--- START ---

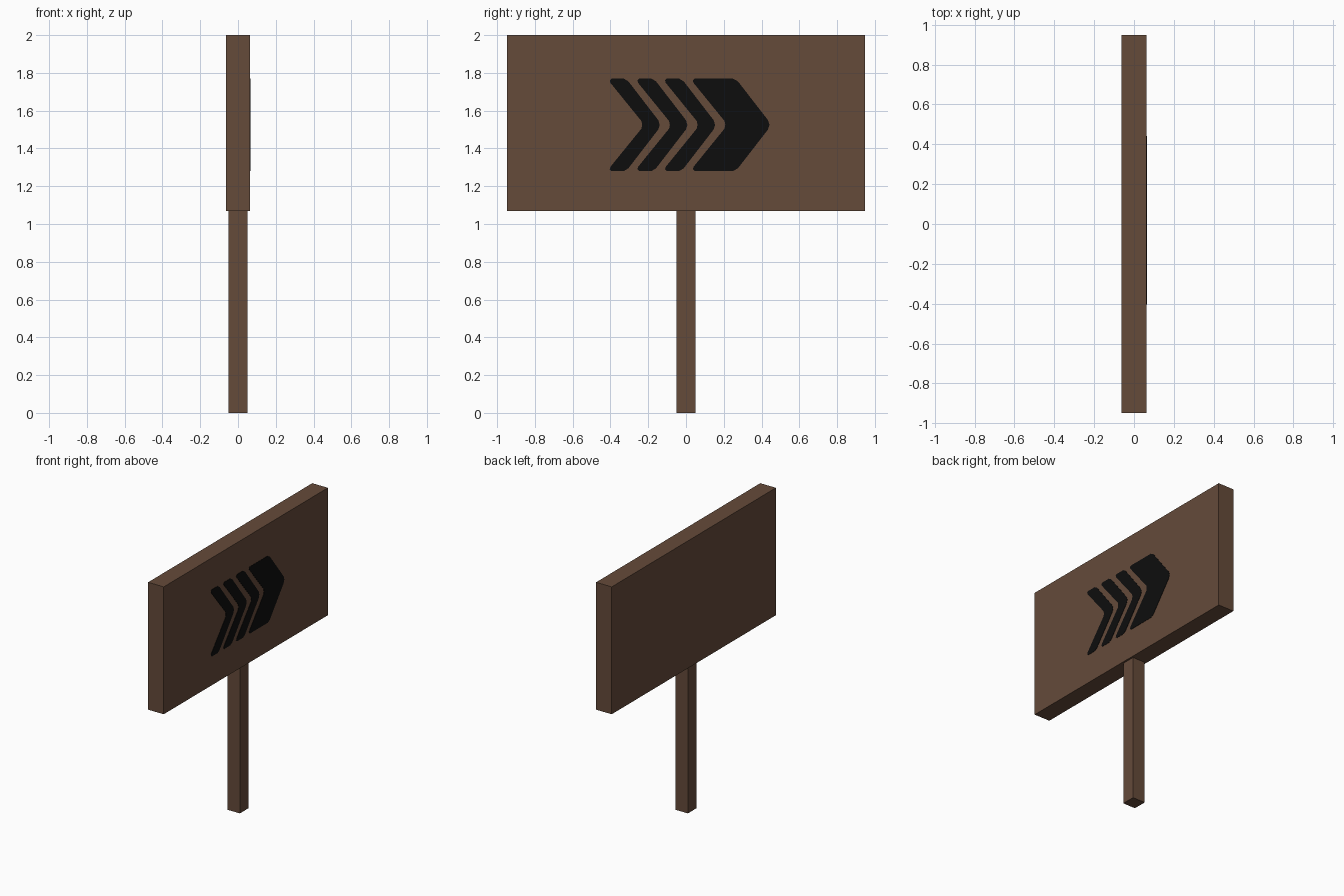
import bpy, bmesh

if "Cube" in bpy.data.objects:
    bpy.data.objects.remove(bpy.data.objects["Cube"])


def material(name, color):
    m = bpy.data.materials.new(name)
    m.diffuse_color = (*color, 1.0)
    m.use_nodes = True
    m.node_tree.nodes["Principled BSDF"].inputs["Base Color"].default_value = m.diffuse_color
    return m


wood = material("brown wood", (0.130, 0.069, 0.042))
black = material("black paint", (0.004, 0.004, 0.004))


def finish(name, bm, mat):
    bmesh.ops.recalc_face_normals(bm, faces=bm.faces)
    me = bpy.data.meshes.new(name)
    bm.to_mesh(me)
    bm.free()
    me.materials.append(mat)
    ob = bpy.data.objects.new(name, me)
    bpy.context.collection.objects.link(ob)
    return ob


def box(name, lo, hi, mat):
    bm = bmesh.new()
    bmesh.ops.create_cube(bm, size=1)
    for v in bm.verts:
        v.co = [(l + h) / 2 + c * (h - l) for l, h, c in zip(lo, hi, v.co)]
    return finish(name, bm, mat)


BOARD_X = 0.063   # half thickness of the board
MID_Z = 1.525     # centre line of the painted marks


def plate(name, upper, shift=0.0):
    """Thin plate on the +x face; upper half outline (y, height) is mirrored down."""
    lower = [(y, -h) for y, h in reversed(upper) if h > 0]
    bm = bmesh.new()
    verts = [bm.verts.new((BOARD_X - 0.001, y + shift, MID_Z + h)) for y, h in upper + lower]
    face = bm.faces.new(verts)
    ext = bmesh.ops.extrude_face_region(bm, geom=[face])
    moved = [g for g in ext["geom"] if isinstance(g, bmesh.types.BMVert)]
    bmesh.ops.translate(bm, verts=moved, vec=(0.003, 0, 0))
    return finish(name, bm, black)


# Post and board
box("post", (-0.05, -0.05, 0), (0.05, 0.05, 1.07), wood)
box("board", (-BOARD_X, -0.947, 1.07), (BOARD_X, 0.947, 2.0), wood)

# Three slim chevrons, then the solid arrow head
chevron = [(-0.232, 0.0), (-0.236, 0.02), (-0.400, 0.222), (-0.404, 0.235), (-0.395, 0.244),
           (-0.328, 0.244), (-0.305, 0.230), (-0.147, 0.025), (-0.139, 0.0)]
for i in range(3):
    plate(f"chevron_{i + 1}", chevron, i * 0.1465)

plate("arrow_head", [(0.208, 0.0), (0.204, 0.02), (0.040, 0.222), (0.036, 0.235), (0.045, 0.244),
                     (0.250, 0.244), (0.275, 0.230), (0.434, 0.025), (0.442, 0.0)])
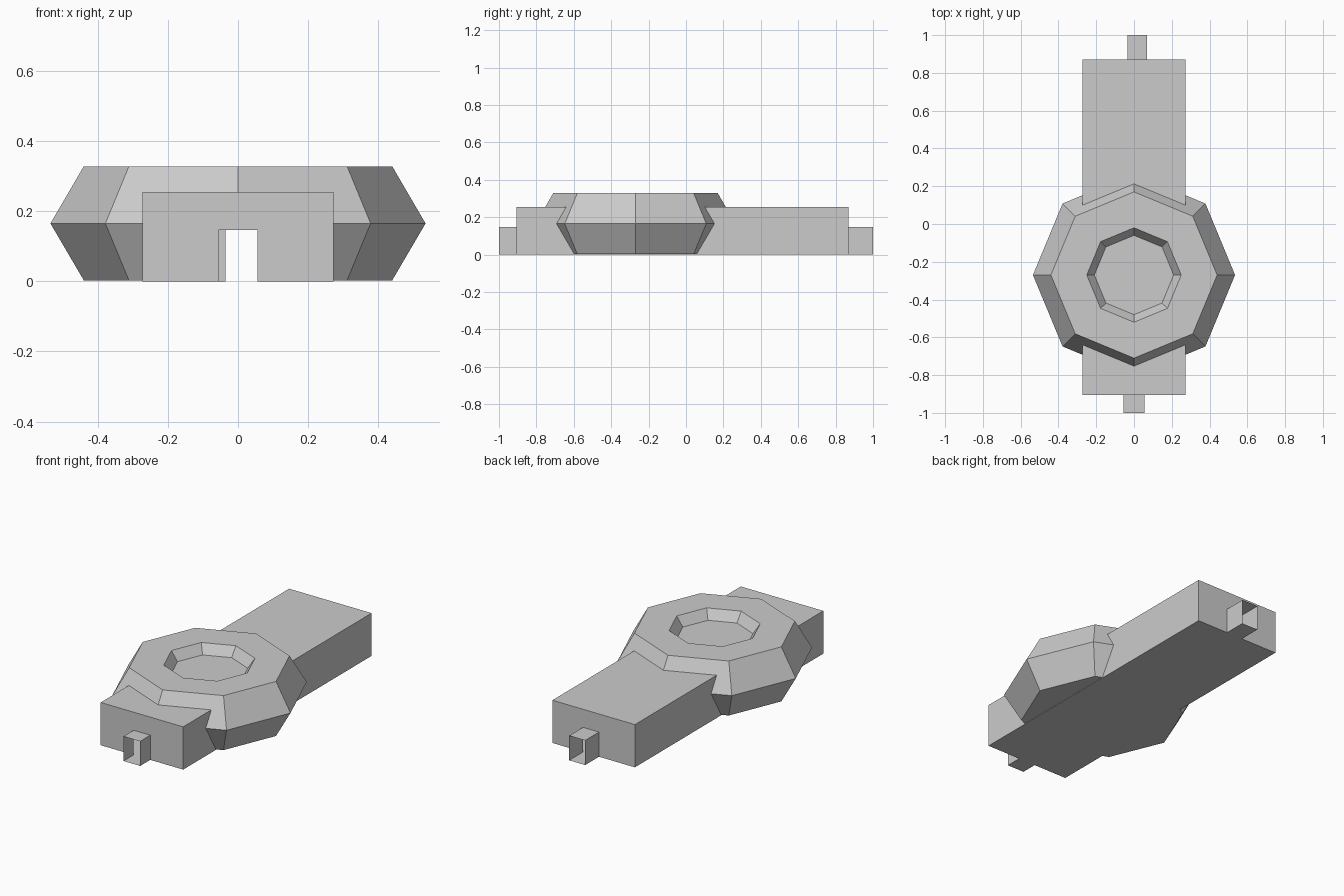
import bpy
import bmesh
from math import cos, sin, pi

cube = bpy.data.objects.get("Cube")
if cube:
    bpy.data.objects.remove(cube, do_unlink=True)

grey = bpy.data.materials.new("plain_grey")
grey.use_nodes = True
colour = (0.6, 0.6, 0.6, 1)
grey.diffuse_color = colour
grey.node_tree.nodes["Principled BSDF"].inputs["Base Color"].default_value = colour


def add_object(name, bm):
    bmesh.ops.recalc_face_normals(bm, faces=bm.faces)
    mesh = bpy.data.meshes.new(name)
    bm.to_mesh(mesh)
    bm.free()
    mesh.materials.append(grey)
    obj = bpy.data.objects.new(name, mesh)
    bpy.context.collection.objects.link(obj)
    return obj


def box(name, low, high):
    bm = bmesh.new()
    bmesh.ops.create_cube(bm, size=1)
    for v in bm.verts:
        v.co = [(a + b) / 2 + c * (b - a) for a, b, c in zip(low, high, v.co)]
    return add_object(name, bm)


def turned(name, centre_y, profile, sides=8):
    """Closed solid from (radius, height) rings."""
    bm = bmesh.new()
    rings = [[bm.verts.new((r * cos(2 * pi * i / sides),
                            centre_y + r * sin(2 * pi * i / sides), z))
              for i in range(sides)] for r, z in profile]
    for a, b in zip(rings, rings[1:]):
        for i in range(sides):
            j = (i + 1) % sides
            bm.faces.new((a[i], a[j], b[j], b[i]))
    bm.faces.new(rings[0])
    bm.faces.new(rings[-1])
    return add_object(name, bm)


# Long slab, octagonal hub with a shallow recess, and end sockets
body = box("slab_body", (-0.272, -0.905, 0), (0.272, 0.87, 0.255))
hub = turned("octagonal_hub", -0.27,
             [(0.44, 0.003), (0.535, 0.165), (0.44, 0.328), (0.25, 0.328), (0.21, 0.272)])
front_socket = box("front_socket", (-0.055, -1, 0), (0.055, -0.8, 0.147))
back_socket = box("back_socket", (-0.035, 0.8, 0), (0.07, 1, 0.147))

# Join the parts into one hollow shell
parts = [hub, front_socket, back_socket]
for part in parts:
    mod = body.modifiers.new("join_" + part.name, "BOOLEAN")
    mod.operation = "UNION"
    mod.solver = "EXACT"
    mod.object = part
bpy.context.view_layer.update()
shell = bpy.data.meshes.new_from_object(
    body.evaluated_get(bpy.context.evaluated_depsgraph_get()))
body.modifiers.clear()
body.data = shell
for part in parts:
    bpy.data.objects.remove(part, do_unlink=True)

# Open the outer ends of both sockets
bm = bmesh.new()
bm.from_mesh(shell)
ends = [f for f in bm.faces if all(abs(v.co.y) > 0.99 for v in f.verts)]
bmesh.ops.delete(bm, geom=ends, context="FACES")
bm.to_mesh(shell)
bm.free()
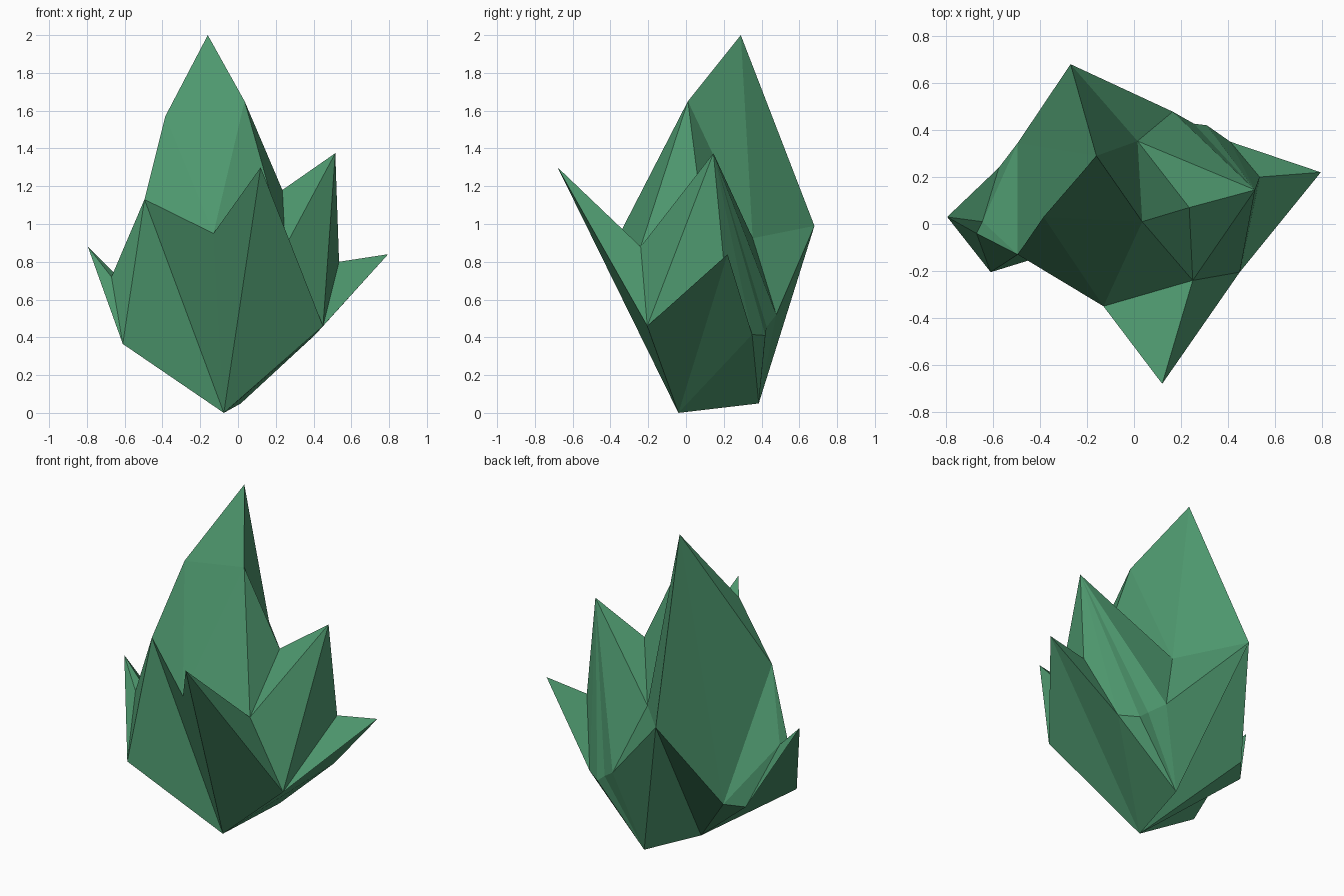
import bpy
import bmesh

cube = bpy.data.objects.get("Cube")
if cube:
    bpy.data.objects.remove(cube, do_unlink=True)

# Leaf tips, the notches between leaves, and the points of the underside
points = {
    "root": (-.075, -.04, 0), "back_foot": (.015, .385, .05),
    # tall centre leaf
    "crown": (-.16, .29, 2), "crown_right": (.035, .01, 1.65),
    "crown_left": (-.385, .03, 1.57), "shoulder": (-.495, -.13, 1.13),
    # front leaf
    "front_tip": (.12, -.68, 1.3), "front_notch": (-.13, -.35, .95),
    "front_fold": (.25, -.24, .88),
    # upright side leaf
    "side_tip": (.515, .145, 1.375), "side_notch": (.235, .07, 1.18),
    "side_base": (.45, -.205, .46),
    # low side leaf
    "low_tip": (.795, .22, .84), "low_notch": (.535, .2, .8),
    "low_heel": (.41, .35, .415), "heel_mid": (.31, .42, .41),
    "heel_fold": (.255, .427, .455),
    # back leaf
    "back_tip": (-.27, .68, .99), "back_notch": (.015, .353, .925),
    "back_fold": (.165, .478, .52),
    # outer leaf
    "outer_tip": (-.795, .03, .88), "outer_notch": (-.67, -.04, .72),
    "outer_base": (-.61, -.205, .365), "outer_fold": (-.645, .01, .73),
    "outer_heel": (-.575, .24, .415), "outer_back": (-.495, .345, .45),
}

# Each fan joins a hub to the consecutive points of its rim
fans = [
    ("root", "back_foot low_heel low_tip side_base front_tip front_notch shoulder "
             "outer_base outer_tip outer_heel outer_back back_tip back_foot"),
    ("crown", "crown_right back_notch back_tip outer_back shoulder crown_left crown_right"),
    ("side_tip", "front_fold side_base low_notch low_heel heel_mid heel_fold "
                 "back_fold back_notch side_notch front_fold"),
    ("back_foot", "back_tip back_fold heel_fold heel_mid low_heel"),
    ("low_tip", "side_base low_notch low_heel"),
    ("front_fold", "side_base front_tip front_notch crown_right side_notch"),
    ("back_notch", "back_tip back_fold"),
    ("back_notch", "crown_right side_notch"),
    ("crown_left", "shoulder front_notch crown_right"),
    ("outer_notch", "shoulder outer_fold outer_tip outer_base shoulder"),
    ("outer_fold", "outer_tip outer_heel outer_back shoulder"),
]

# Leaf clump as one closed faceted shell
bm = bmesh.new()
verts = {name: bm.verts.new(co) for name, co in points.items()}
for hub, rim in fans:
    rim = rim.split()
    for a, b in zip(rim, rim[1:]):
        bm.faces.new((verts[hub], verts[a], verts[b]))
bmesh.ops.recalc_face_normals(bm, faces=bm.faces)
if bm.calc_volume(signed=True) < 0:
    bmesh.ops.reverse_faces(bm, faces=bm.faces)
mesh = bpy.data.meshes.new("leaf_clump")
bm.to_mesh(mesh)
bm.free()

# Leaf colour
green = bpy.data.materials.new("leaf_green")
green.use_nodes = True
colour = (.075, .31, .155, 1)
green.diffuse_color = colour
bsdf = next(n for n in green.node_tree.nodes if n.type == "BSDF_PRINCIPLED")
bsdf.inputs["Base Color"].default_value = colour
mesh.materials.append(green)

clump = bpy.data.objects.new("leaf_clump", mesh)
bpy.context.scene.collection.objects.link(clump)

--- END ---

### WHAT YOU ARE ASKED TO DO
Using only the listing above, restate exactly the lines from the line containing "j = (i + 1) % sides" through the line containing "body.data = shell", both included.

### WRITTEN RESPONSE
            j = (i + 1) % sides
            bm.faces.new((a[i], a[j], b[j], b[i]))
    bm.faces.new(rings[0])
    bm.faces.new(rings[-1])
    return add_object(name, bm)


# Long slab, octagonal hub with a shallow recess, and end sockets
body = box("slab_body", (-0.272, -0.905, 0), (0.272, 0.87, 0.255))
hub = turned("octagonal_hub", -0.27,
             [(0.44, 0.003), (0.535, 0.165), (0.44, 0.328), (0.25, 0.328), (0.21, 0.272)])
front_socket = box("front_socket", (-0.055, -1, 0), (0.055, -0.8, 0.147))
back_socket = box("back_socket", (-0.035, 0.8, 0), (0.07, 1, 0.147))

# Join the parts into one hollow shell
parts = [hub, front_socket, back_socket]
for part in parts:
    mod = body.modifiers.new("join_" + part.name, "BOOLEAN")
    mod.operation = "UNION"
    mod.solver = "EXACT"
    mod.object = part
bpy.context.view_layer.update()
shell = bpy.data.meshes.new_from_object(
    body.evaluated_get(bpy.context.evaluated_depsgraph_get()))
body.modifiers.clear()
body.data = shell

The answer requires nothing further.